__Work task__: The word "range" may appear in some lines of the data; copy every such line.
########
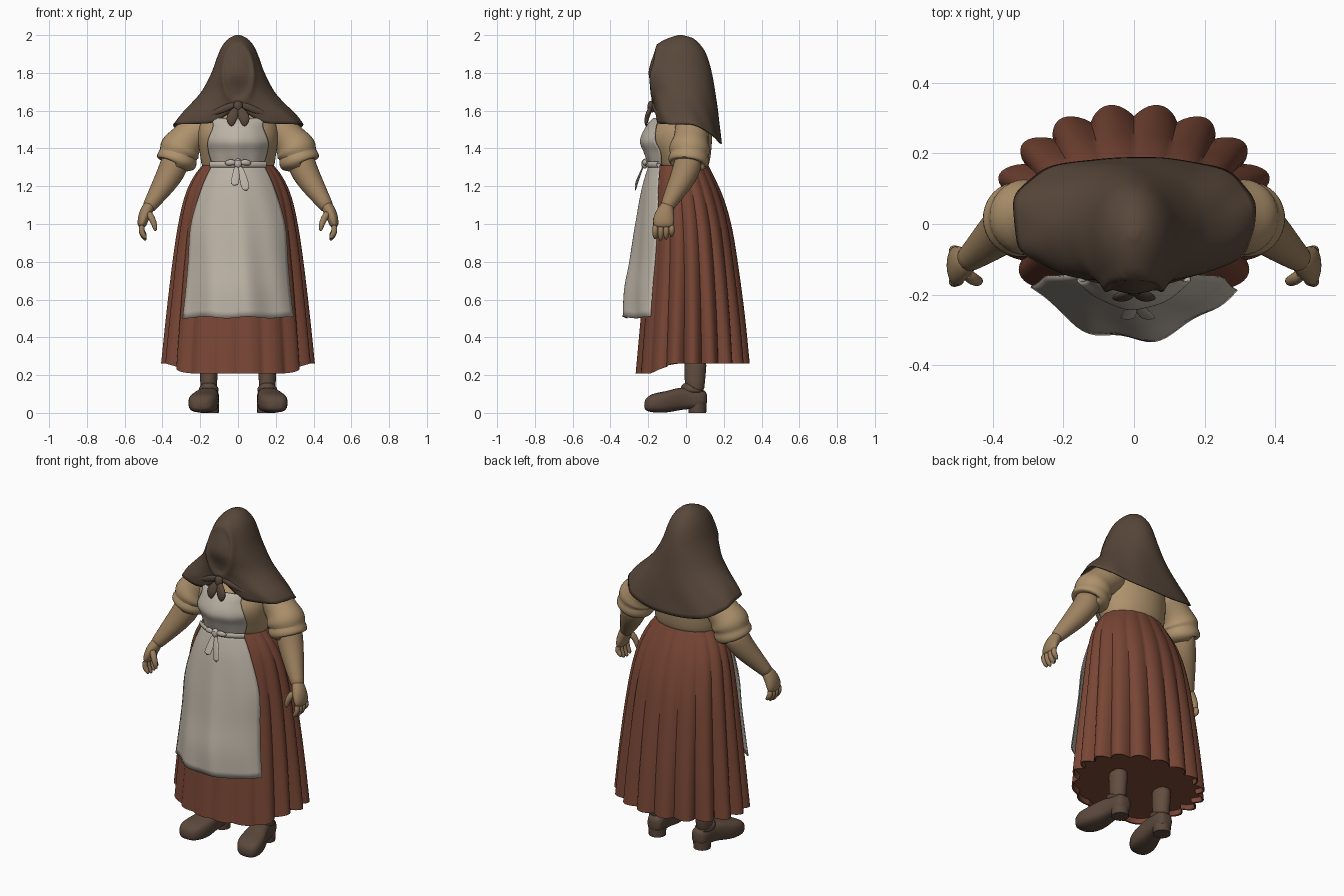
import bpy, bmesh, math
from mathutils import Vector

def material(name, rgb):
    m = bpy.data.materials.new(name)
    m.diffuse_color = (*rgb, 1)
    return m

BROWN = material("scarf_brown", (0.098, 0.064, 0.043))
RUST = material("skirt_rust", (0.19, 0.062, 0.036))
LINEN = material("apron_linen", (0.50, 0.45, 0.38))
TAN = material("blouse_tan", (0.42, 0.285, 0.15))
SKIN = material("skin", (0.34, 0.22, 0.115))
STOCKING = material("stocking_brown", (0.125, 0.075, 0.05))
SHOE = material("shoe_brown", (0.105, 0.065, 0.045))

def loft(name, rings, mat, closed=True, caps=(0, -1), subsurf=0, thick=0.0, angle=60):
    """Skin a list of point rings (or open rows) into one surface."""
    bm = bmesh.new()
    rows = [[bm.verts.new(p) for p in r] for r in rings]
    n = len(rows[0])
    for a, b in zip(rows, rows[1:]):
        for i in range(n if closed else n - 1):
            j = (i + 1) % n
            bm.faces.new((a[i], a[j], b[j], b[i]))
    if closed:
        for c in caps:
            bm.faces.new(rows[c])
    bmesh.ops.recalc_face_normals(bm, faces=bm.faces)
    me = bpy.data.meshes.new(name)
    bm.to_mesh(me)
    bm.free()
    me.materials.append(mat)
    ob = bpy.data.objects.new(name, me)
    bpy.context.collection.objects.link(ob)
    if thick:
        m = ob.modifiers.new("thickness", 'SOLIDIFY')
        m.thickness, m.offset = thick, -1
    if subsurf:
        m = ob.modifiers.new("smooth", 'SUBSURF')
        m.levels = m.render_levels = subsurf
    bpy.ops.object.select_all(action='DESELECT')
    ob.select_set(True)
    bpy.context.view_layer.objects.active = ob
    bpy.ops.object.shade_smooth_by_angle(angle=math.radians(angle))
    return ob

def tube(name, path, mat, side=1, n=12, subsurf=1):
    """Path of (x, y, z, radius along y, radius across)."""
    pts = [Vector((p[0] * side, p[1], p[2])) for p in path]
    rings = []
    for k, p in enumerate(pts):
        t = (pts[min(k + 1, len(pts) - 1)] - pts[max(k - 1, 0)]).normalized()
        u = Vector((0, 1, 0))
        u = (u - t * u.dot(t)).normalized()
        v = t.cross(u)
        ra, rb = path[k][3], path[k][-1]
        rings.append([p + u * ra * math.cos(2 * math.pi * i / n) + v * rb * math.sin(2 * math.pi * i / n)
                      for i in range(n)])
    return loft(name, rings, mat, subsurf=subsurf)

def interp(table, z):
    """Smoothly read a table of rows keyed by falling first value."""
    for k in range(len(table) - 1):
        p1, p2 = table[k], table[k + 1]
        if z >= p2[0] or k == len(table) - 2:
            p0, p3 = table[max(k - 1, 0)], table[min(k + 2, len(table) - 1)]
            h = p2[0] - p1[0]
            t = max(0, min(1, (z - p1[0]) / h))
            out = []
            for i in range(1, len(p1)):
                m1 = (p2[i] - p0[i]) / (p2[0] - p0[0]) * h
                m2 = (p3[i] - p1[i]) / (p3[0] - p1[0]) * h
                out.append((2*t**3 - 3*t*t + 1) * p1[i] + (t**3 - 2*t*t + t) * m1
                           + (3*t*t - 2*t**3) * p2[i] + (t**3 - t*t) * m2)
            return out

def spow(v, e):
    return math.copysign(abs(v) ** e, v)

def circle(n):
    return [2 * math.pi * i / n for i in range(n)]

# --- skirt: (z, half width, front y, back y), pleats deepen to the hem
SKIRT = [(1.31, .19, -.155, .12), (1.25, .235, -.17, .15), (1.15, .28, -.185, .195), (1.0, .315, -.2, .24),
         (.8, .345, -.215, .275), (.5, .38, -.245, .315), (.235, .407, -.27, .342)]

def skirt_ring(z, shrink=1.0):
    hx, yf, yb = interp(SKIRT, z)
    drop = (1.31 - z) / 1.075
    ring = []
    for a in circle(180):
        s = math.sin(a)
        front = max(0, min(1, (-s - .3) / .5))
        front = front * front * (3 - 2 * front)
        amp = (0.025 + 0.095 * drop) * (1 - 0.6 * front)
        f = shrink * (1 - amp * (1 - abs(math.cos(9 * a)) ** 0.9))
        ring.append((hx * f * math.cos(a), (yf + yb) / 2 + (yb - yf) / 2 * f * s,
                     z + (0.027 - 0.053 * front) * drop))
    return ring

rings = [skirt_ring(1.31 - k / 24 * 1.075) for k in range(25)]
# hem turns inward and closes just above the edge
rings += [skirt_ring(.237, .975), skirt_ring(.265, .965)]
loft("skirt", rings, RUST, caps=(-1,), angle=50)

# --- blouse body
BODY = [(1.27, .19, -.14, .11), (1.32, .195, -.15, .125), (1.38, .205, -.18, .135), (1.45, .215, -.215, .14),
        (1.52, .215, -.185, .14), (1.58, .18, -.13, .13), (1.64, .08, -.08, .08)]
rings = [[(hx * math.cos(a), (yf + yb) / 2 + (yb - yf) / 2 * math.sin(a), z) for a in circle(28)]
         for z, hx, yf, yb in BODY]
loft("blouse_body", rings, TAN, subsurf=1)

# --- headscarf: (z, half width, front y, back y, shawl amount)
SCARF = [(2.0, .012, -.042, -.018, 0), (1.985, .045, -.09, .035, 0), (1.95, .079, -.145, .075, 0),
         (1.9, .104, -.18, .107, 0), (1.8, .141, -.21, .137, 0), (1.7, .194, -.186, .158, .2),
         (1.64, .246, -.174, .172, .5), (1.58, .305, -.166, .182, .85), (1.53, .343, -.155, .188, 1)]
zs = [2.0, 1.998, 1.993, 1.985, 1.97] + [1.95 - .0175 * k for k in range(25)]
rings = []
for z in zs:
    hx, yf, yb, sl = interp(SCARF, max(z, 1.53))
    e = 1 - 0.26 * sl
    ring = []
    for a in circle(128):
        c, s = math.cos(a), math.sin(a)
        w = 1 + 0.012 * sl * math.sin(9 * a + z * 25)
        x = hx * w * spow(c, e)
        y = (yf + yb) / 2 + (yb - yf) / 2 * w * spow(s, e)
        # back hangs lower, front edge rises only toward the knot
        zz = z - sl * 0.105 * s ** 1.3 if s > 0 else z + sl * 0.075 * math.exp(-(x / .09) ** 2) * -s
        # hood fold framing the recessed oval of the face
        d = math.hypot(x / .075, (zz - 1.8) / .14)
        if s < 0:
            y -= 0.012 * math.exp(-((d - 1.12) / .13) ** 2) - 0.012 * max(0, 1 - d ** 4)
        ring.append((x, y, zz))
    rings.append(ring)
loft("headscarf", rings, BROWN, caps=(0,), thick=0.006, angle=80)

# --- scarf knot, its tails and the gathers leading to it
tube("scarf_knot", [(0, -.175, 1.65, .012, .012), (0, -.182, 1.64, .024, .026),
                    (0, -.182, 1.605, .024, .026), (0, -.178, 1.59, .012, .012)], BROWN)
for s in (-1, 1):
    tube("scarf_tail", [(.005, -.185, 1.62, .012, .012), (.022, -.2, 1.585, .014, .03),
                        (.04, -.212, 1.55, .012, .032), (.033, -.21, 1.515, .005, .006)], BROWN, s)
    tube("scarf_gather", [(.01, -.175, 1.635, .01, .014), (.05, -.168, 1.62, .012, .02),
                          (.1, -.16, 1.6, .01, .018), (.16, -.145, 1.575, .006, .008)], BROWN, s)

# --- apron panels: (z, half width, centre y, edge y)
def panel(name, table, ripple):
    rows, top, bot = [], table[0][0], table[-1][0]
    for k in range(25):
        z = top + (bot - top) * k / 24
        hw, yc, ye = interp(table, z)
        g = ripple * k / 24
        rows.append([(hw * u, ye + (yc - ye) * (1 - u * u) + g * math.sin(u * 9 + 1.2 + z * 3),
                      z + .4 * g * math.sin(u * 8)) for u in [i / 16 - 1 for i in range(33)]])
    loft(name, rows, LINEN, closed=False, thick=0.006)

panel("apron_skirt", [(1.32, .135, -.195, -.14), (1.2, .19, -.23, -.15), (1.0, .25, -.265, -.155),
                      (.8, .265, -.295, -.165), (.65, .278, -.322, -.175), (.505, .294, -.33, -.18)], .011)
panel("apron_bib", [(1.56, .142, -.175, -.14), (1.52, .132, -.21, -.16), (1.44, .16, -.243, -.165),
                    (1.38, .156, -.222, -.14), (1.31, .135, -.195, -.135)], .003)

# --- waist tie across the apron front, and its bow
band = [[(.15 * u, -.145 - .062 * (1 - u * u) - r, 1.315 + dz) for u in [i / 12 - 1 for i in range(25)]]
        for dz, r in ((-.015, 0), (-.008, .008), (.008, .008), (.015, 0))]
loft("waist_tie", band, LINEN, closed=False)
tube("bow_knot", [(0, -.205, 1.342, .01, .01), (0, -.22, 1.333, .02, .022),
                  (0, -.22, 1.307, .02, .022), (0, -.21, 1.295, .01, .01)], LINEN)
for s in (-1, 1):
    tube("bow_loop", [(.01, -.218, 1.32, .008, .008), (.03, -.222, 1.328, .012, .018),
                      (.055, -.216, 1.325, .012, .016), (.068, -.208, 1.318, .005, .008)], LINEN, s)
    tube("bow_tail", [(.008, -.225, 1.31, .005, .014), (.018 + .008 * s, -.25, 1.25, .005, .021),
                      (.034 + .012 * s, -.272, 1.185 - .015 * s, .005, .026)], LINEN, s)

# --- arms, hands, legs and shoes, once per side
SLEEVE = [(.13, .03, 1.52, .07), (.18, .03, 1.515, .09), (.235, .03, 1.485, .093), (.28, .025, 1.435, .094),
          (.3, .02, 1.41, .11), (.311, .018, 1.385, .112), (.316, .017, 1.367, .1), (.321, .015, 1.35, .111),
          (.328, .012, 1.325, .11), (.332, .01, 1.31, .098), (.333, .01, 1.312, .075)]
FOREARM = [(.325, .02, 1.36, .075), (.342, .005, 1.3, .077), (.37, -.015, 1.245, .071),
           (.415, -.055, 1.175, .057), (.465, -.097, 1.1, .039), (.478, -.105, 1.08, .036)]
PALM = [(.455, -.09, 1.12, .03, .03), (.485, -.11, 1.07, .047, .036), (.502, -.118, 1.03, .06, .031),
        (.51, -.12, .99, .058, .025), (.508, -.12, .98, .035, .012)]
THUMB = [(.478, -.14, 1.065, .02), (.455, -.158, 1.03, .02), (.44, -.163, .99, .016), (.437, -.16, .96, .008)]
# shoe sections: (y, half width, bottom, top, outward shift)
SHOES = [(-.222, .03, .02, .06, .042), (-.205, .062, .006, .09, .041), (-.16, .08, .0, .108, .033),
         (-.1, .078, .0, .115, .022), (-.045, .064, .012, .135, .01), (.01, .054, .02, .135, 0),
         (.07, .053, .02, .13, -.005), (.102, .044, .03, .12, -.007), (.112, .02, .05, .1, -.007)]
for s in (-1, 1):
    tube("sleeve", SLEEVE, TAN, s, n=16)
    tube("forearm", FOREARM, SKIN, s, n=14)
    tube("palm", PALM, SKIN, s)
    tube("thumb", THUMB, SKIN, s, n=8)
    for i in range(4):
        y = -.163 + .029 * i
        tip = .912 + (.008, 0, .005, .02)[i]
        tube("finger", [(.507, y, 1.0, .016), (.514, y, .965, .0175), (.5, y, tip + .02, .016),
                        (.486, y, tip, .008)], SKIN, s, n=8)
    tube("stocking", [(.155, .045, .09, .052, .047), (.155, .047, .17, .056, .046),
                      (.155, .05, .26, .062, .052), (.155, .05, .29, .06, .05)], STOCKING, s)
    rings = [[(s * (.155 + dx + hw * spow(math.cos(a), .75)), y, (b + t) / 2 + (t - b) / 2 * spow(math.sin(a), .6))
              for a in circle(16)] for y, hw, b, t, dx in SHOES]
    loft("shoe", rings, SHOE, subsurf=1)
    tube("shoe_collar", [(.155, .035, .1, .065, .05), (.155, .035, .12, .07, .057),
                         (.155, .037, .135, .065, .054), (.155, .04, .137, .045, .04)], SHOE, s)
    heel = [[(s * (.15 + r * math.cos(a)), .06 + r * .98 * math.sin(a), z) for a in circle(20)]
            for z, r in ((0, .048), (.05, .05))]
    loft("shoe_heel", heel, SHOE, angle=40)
########
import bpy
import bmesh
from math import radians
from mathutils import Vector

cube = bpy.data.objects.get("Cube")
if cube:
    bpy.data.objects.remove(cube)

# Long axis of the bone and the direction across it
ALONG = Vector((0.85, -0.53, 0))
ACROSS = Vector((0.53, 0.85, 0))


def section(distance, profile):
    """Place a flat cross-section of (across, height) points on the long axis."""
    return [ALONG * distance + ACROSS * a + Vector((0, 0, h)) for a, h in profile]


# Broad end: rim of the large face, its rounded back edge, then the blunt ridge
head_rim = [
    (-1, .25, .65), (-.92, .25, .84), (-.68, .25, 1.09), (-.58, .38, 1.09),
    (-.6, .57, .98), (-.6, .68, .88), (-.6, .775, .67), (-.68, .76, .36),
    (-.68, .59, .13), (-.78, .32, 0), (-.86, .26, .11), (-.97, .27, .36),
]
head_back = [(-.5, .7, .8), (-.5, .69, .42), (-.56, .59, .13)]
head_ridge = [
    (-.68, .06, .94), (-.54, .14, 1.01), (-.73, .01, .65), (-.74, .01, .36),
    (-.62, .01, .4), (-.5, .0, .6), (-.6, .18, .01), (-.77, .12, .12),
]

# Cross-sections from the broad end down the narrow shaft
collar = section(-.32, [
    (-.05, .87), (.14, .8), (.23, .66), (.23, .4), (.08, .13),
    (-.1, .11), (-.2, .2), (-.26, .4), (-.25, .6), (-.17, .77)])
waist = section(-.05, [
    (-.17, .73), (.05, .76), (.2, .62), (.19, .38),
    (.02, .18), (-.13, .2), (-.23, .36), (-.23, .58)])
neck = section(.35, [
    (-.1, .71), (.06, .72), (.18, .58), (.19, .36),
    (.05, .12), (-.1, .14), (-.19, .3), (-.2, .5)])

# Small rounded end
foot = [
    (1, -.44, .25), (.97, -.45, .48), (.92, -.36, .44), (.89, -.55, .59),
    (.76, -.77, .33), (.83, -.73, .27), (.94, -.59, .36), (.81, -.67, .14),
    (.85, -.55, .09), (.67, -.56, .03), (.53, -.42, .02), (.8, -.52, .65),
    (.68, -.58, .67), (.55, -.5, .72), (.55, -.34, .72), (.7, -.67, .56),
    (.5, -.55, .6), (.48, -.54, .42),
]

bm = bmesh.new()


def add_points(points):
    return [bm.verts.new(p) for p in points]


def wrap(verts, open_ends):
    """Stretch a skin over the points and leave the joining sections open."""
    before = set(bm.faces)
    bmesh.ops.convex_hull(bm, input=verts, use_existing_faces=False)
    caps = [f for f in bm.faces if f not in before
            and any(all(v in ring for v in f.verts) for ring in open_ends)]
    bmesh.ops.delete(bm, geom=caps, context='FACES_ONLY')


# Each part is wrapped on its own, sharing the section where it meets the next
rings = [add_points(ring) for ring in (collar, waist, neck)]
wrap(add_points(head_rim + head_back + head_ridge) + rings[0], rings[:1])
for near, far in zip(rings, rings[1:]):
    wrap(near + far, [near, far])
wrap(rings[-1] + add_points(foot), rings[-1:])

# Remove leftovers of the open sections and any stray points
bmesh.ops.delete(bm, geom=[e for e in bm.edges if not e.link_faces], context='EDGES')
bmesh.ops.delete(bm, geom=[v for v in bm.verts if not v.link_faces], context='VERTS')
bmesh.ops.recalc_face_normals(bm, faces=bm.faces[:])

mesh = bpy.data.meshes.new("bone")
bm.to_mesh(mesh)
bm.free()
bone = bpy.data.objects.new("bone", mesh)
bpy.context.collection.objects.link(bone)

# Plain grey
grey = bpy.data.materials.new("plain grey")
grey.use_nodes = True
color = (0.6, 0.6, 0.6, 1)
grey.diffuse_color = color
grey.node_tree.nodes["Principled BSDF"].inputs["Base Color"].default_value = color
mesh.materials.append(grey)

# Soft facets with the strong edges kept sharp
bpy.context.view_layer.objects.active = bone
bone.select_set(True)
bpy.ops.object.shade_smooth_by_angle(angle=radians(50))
########
__Answer to this task__:
        for i in range(n if closed else n - 1):
                      for i in range(n)])
    for k in range(len(table) - 1):
            for i in range(1, len(p1)):
    return [2 * math.pi * i / n for i in range(n)]
rings = [skirt_ring(1.31 - k / 24 * 1.075) for k in range(25)]
zs = [2.0, 1.998, 1.993, 1.985, 1.97] + [1.95 - .0175 * k for k in range(25)]
    for k in range(25):
                      z + .4 * g * math.sin(u * 8)) for u in [i / 16 - 1 for i in range(33)]])
band = [[(.15 * u, -.145 - .062 * (1 - u * u) - r, 1.315 + dz) for u in [i / 12 - 1 for i in range(25)]]
    for i in range(4):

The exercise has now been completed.